Reduce your energy consumption by ensuring your air conditioning is set at the right temperature. Image: www.trek.today
Insulation acts as a barrier against temperature shifts, making it much easier to keep the workplace warmer in winter and cooler in summer. By installing insulation in the roof, and walls of your workspace, you can reduce the amount of energy needed to maintain room temperature during heat loss and heat gain. This is one of the most practical and cost effective ways to make your facility more energy efficient.
7. Shade windows and walls
Often, the primary source of heat entering a building is via unprotected windows. The sun’s radiant energy can generate the same local heat as a single bar radiator but Save energy by using fixed or adjustable shading, planting trees and vegetation or installing sun filters on the windows and walls of the workplace— especially industrial sheds— to protect it from radiant energy.
This will reduce the impact of those extreme Australian summer temperatures, improve comfort and save energy.
8. Replace existing lights with LED
In 2009, Australia commenced the phase out of incandescent bulbs and it is estimated that this has saved nearly as much as 400,000 homes’ worth of electricity consumption every year. LED bulbs use about a quarter of the energy to produce the same light as halogens and can last five to ten times longer. This makes them the logical lighting choice for energy savings, particularly when manufacturing workspaces need adequate and plentiful lighting.
Comparative illustration of LED bulb and incandescent bulb. Image: Makoair
9. Use natural airflow
Opening a window, or building door is a simple energy saving technique that can help reduce air conditioning and heating costs by relying on natural ventilation for climate control. Especially as many places in Australia experience up to one hundred days per year with nice enough weather that you can open windows or a roller door.
10. Check air conditioning lines
Make sure that pipe lagging on all refrigerant lines are intact as insulation is absolutely crucial, especially if the air conditioner is an outdoor unit. If the air conditioner lines are not insulated, it's just absorbing heat from the environment and cooling the outside air instead of the building and vice versa in winter.

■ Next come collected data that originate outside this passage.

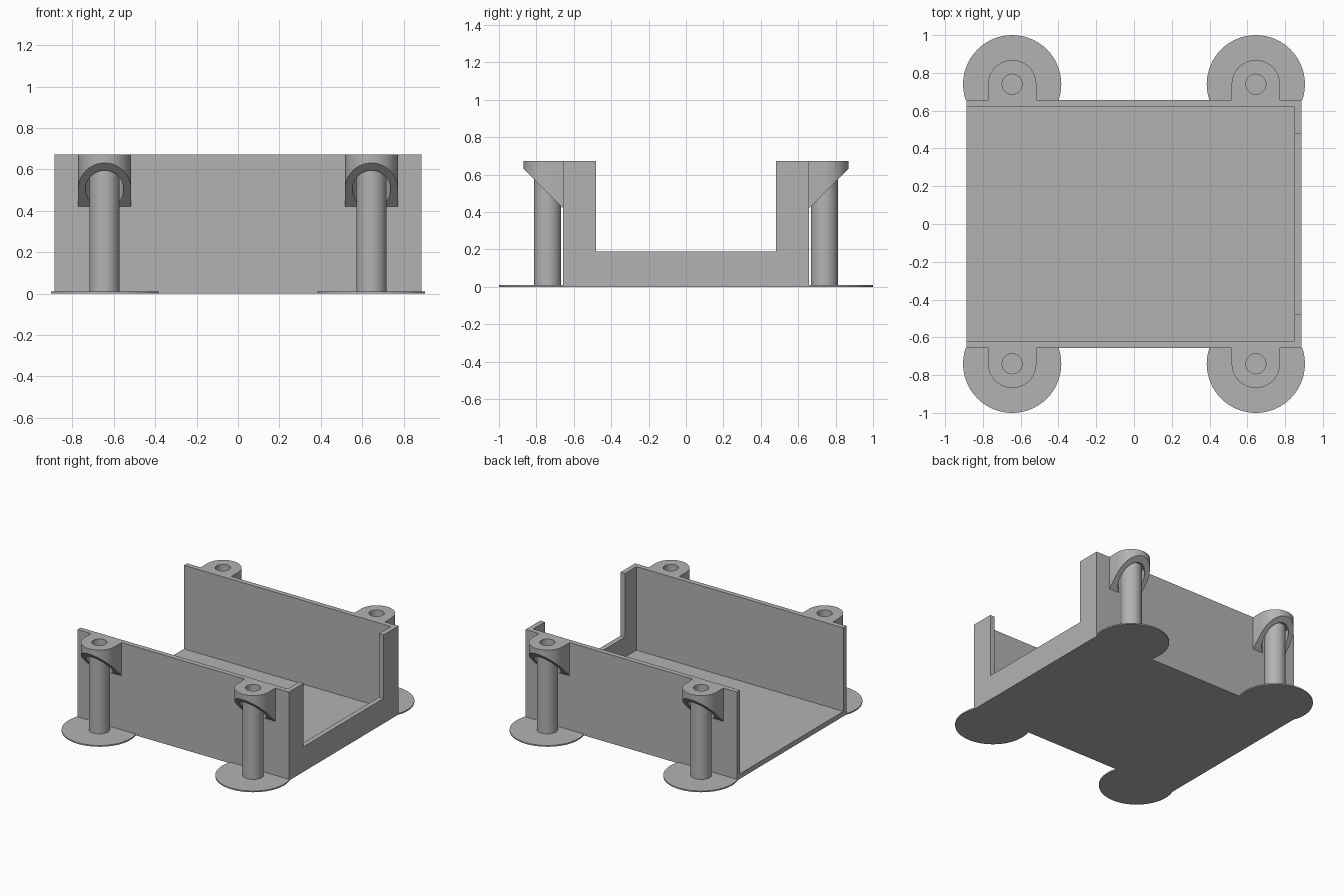
import bpy, bmesh
from math import cos, sin, pi
from mathutils import Vector

old = bpy.data.objects.get("Cube")
if old:
    bpy.data.objects.remove(old, do_unlink=True)

grey = bpy.data.materials.new("plain_grey")
grey.use_nodes = True
colour = (0.45, 0.45, 0.45, 1)
grey.diffuse_color = colour
grey.node_tree.nodes["Principled BSDF"].inputs["Base Color"].default_value = colour

HALF_X, HALF_Y, HEIGHT, WALL = 0.887, 0.657, 0.672, 0.038
POST_X, POST_Y = 0.645, 0.74
GAP = POST_Y - HALF_Y          # post axis to wall face


def prism(name, outline, z0, z1, cuts=()):
    """Extrude a plan outline upwards, then trim and cap it with planes."""
    bm = bmesh.new()
    base = bm.faces.new([bm.verts.new((x, y, z0)) for x, y in outline])
    top = bmesh.ops.extrude_face_region(bm, geom=[base])["geom"]
    bmesh.ops.translate(bm, vec=(0, 0, z1 - z0),
                        verts=[v for v in top if isinstance(v, bmesh.types.BMVert)])
    for point, normal in cuts:
        geom = bm.verts[:] + bm.edges[:] + bm.faces[:]
        bmesh.ops.bisect_plane(bm, geom=geom, plane_co=point, plane_no=normal, clear_outer=True)
        bmesh.ops.holes_fill(bm, edges=[e for e in bm.edges if e.is_boundary], sides=0)
    bmesh.ops.recalc_face_normals(bm, faces=bm.faces)
    mesh = bpy.data.meshes.new(name)
    bm.to_mesh(mesh)
    bm.free()
    mesh.materials.append(grey)
    obj = bpy.data.objects.new(name, mesh)
    bpy.context.collection.objects.link(obj)
    return obj


def rect(x0, x1, y0, y1):
    return [(x0, y0), (x1, y0), (x1, y1), (x0, y1)]


def arc(radius, start=0, sweep=2 * pi, steps=64, closed=True):
    count = steps if closed else steps + 1
    return [(radius * cos(start + sweep * i / steps), radius * sin(start + sweep * i / steps))
            for i in range(count)]


def carve(obj, cutters):
    """Subtract the cutters and keep only the finished mesh."""
    for cutter in cutters:
        cutter.hide_render = True
        mod = obj.modifiers.new("cut", 'BOOLEAN')
        mod.operation, mod.solver, mod.object = 'DIFFERENCE', 'EXACT', cutter
    graph = bpy.context.evaluated_depsgraph_get()
    mesh = bpy.data.meshes.new_from_object(obj.evaluated_get(graph))
    obj.modifiers.clear()
    obj.data = mesh
    for cutter in cutters:
        bpy.data.objects.remove(cutter, do_unlink=True)


def smooth(obj):
    bpy.ops.object.select_all(action='DESELECT')
    obj.select_set(True)
    bpy.context.view_layer.objects.active = obj
    bpy.ops.object.shade_smooth_by_angle(angle=pi / 6)


# Tray: open at one end, notched wall at the other
tray = prism("tray", rect(-HALF_X, HALF_X, -HALF_Y, HALF_Y), 0, HEIGHT)
inner_y = HALF_Y - WALL
carve(tray, [
    prism("cavity_cutter", rect(-1, HALF_X - WALL, -inner_y, inner_y), WALL, 1),
    prism("notch_cutter", rect(0.5, 1, -0.48, 0.48), 0.19, 1)])

# Screw ear: U-shaped lug with a sloped underside, bored for a screw
wall_plane = (Vector((0, GAP, 0)), Vector((0, 1, 0)))
slope = (Vector((0, GAP, 0.42)), Vector((0, -1, -1)).normalized())
lug = [(-0.128, GAP)] + arc(0.128, pi, pi, 32, False) + [(0.128, GAP)]
ear = prism("screw_ear", lug, 0.3, HEIGHT, [slope])
carve(ear, [prism("bore_cutter", arc(0.092), 0.2, 0.605),
            prism("hole_cutter", arc(0.053), 0.5, 1)])

# Print support: round post on a thin disc that stops at the wall
post = prism("support_post", arc(0.073), 0.01, 0.6)
disc = prism("support_disc", arc(0.26), 0, 0.01, [wall_plane])

for part in (ear, post, disc):
    smooth(part)

# Place one set at each corner, the back pair turned round
parts = {p.name: p for p in (ear, post, disc)}
for side, sx in (("right", -1), ("left", 1)):
    for end, sy in (("front", -1), ("back", 1)):
        for name, part in parts.items():
            copy = part.copy()
            copy.name = f"{name}_{end}_{side}"
            copy.location = (sx * POST_X, sy * POST_Y, 0)
            copy.rotation_euler.z = pi if sy > 0 else 0
            bpy.context.collection.objects.link(copy)
for part in parts.values():
    bpy.data.objects.remove(part, do_unlink=True)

Perform a check on your air-conditioning insulation. Image: CWCS Managed Hosting
11. Optimise appliances
Depending on the appliances used in the workplace, you can optimise their settings to increase energy savings. For example, you can increase the drinks fridge temperature in the kitchen by one or two degrees to save energy without impacting employees or business.
12. Make it collaborative, not top down
Any energy savings initiative should be collaborative and involve all employees. If you want your employees to change their behaviour they need to do it when you’re not in the room. So, communicate the real business costs. Let them know how it affects the bottom line, and regularly raise energy at toolbox meetings or monthly company meetups, to keep it top of mind. People will want to do their part if you let them.
By making small changes to your facility’s lighting, air conditioning usage and switching off equipment when not in use, you can make a big difference to your yearly energy consumption. Once you’ve mastered the basics, you may consider energy efficiency measures such as power factor correction, or energy monitoring to gain a better understanding of which systems consume the most energy.
Still exploring your energy needs and options? Our free guide to managing industrial energy costs explores the energy market and current technologies that are giving heavy energy users saving opportunities. The guide covers: What energy challenges are big businesses facing?, Energy Management & Measurement, Making financial savings through improved energy efficiency, Distributed Energy Resources and Industry 4.0 Enhancements.
Download your free copy today: The graphical guide to managing industrial energy costs [with renewables and Industry 4.0]